+++ INFORMATION GIVEN
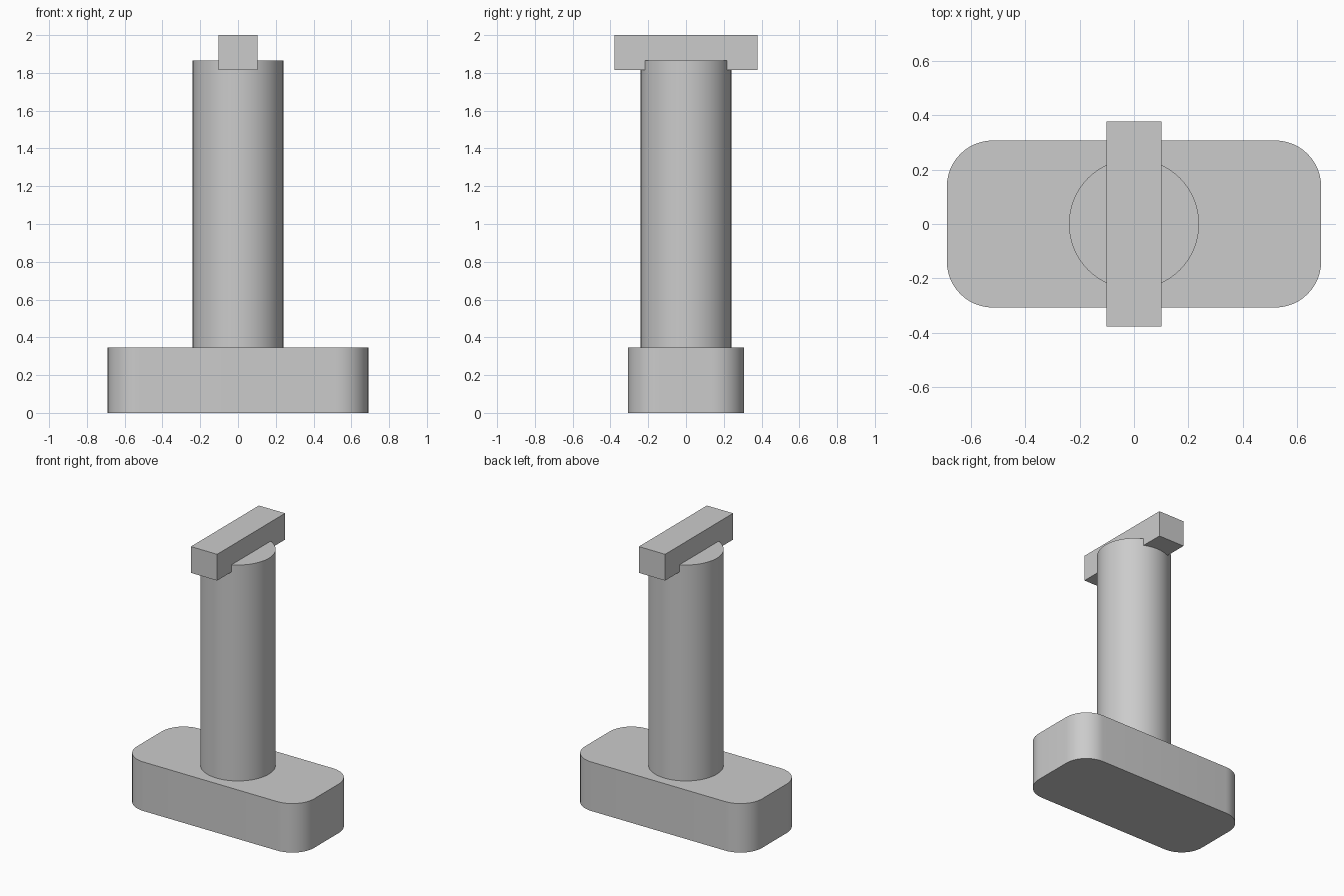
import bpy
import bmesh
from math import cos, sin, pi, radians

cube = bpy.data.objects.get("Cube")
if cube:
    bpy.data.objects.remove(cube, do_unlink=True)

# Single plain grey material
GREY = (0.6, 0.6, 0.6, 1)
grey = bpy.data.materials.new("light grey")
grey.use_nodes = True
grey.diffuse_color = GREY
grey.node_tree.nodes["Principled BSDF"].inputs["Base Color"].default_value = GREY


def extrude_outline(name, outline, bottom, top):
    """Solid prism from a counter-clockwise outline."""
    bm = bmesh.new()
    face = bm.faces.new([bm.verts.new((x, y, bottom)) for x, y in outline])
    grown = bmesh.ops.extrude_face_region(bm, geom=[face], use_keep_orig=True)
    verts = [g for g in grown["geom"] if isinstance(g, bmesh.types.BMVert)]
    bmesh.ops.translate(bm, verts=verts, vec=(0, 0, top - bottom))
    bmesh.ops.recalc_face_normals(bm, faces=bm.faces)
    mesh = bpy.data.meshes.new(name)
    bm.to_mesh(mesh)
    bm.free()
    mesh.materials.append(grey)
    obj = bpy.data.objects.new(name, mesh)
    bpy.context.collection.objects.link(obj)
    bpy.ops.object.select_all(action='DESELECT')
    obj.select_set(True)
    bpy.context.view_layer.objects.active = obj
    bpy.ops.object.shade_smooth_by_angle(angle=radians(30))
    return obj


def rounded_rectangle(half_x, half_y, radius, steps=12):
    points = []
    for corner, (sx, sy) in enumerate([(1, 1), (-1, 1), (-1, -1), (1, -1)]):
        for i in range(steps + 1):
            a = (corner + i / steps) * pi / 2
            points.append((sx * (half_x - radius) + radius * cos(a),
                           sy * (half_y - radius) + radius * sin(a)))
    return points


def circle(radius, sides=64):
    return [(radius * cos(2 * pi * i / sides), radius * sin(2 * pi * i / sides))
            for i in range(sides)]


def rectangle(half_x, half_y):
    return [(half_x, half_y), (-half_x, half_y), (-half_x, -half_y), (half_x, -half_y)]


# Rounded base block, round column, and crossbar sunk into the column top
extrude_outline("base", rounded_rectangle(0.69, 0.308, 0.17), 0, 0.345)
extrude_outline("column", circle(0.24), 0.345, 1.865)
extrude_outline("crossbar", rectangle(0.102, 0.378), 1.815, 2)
++++++
WHAT YOU WILL DO => Exact reproduction of the entries above is required, with pictures excluded.

EXERCISE OUTPUT =>
import bpy
import bmesh
from math import cos, sin, pi, radians

cube = bpy.data.objects.get("Cube")
if cube:
    bpy.data.objects.remove(cube, do_unlink=True)

# Single plain grey material
GREY = (0.6, 0.6, 0.6, 1)
grey = bpy.data.materials.new("light grey")
grey.use_nodes = True
grey.diffuse_color = GREY
grey.node_tree.nodes["Principled BSDF"].inputs["Base Color"].default_value = GREY


def extrude_outline(name, outline, bottom, top):
    """Solid prism from a counter-clockwise outline."""
    bm = bmesh.new()
    face = bm.faces.new([bm.verts.new((x, y, bottom)) for x, y in outline])
    grown = bmesh.ops.extrude_face_region(bm, geom=[face], use_keep_orig=True)
    verts = [g for g in grown["geom"] if isinstance(g, bmesh.types.BMVert)]
    bmesh.ops.translate(bm, verts=verts, vec=(0, 0, top - bottom))
    bmesh.ops.recalc_face_normals(bm, faces=bm.faces)
    mesh = bpy.data.meshes.new(name)
    bm.to_mesh(mesh)
    bm.free()
    mesh.materials.append(grey)
    obj = bpy.data.objects.new(name, mesh)
    bpy.context.collection.objects.link(obj)
    bpy.ops.object.select_all(action='DESELECT')
    obj.select_set(True)
    bpy.context.view_layer.objects.active = obj
    bpy.ops.object.shade_smooth_by_angle(angle=radians(30))
    return obj


def rounded_rectangle(half_x, half_y, radius, steps=12):
    points = []
    for corner, (sx, sy) in enumerate([(1, 1), (-1, 1), (-1, -1), (1, -1)]):
        for i in range(steps + 1):
            a = (corner + i / steps) * pi / 2
            points.append((sx * (half_x - radius) + radius * cos(a),
                           sy * (half_y - radius) + radius * sin(a)))
    return points


def circle(radius, sides=64):
    return [(radius * cos(2 * pi * i / sides), radius * sin(2 * pi * i / sides))
            for i in range(sides)]


def rectangle(half_x, half_y):
    return [(half_x, half_y), (-half_x, half_y), (-half_x, -half_y), (half_x, -half_y)]


# Rounded base block, round column, and crossbar sunk into the column top
extrude_outline("base", rounded_rectangle(0.69, 0.308, 0.17), 0, 0.345)
extrude_outline("column", circle(0.24), 0.345, 1.865)
extrude_outline("crossbar", rectangle(0.102, 0.378), 1.815, 2)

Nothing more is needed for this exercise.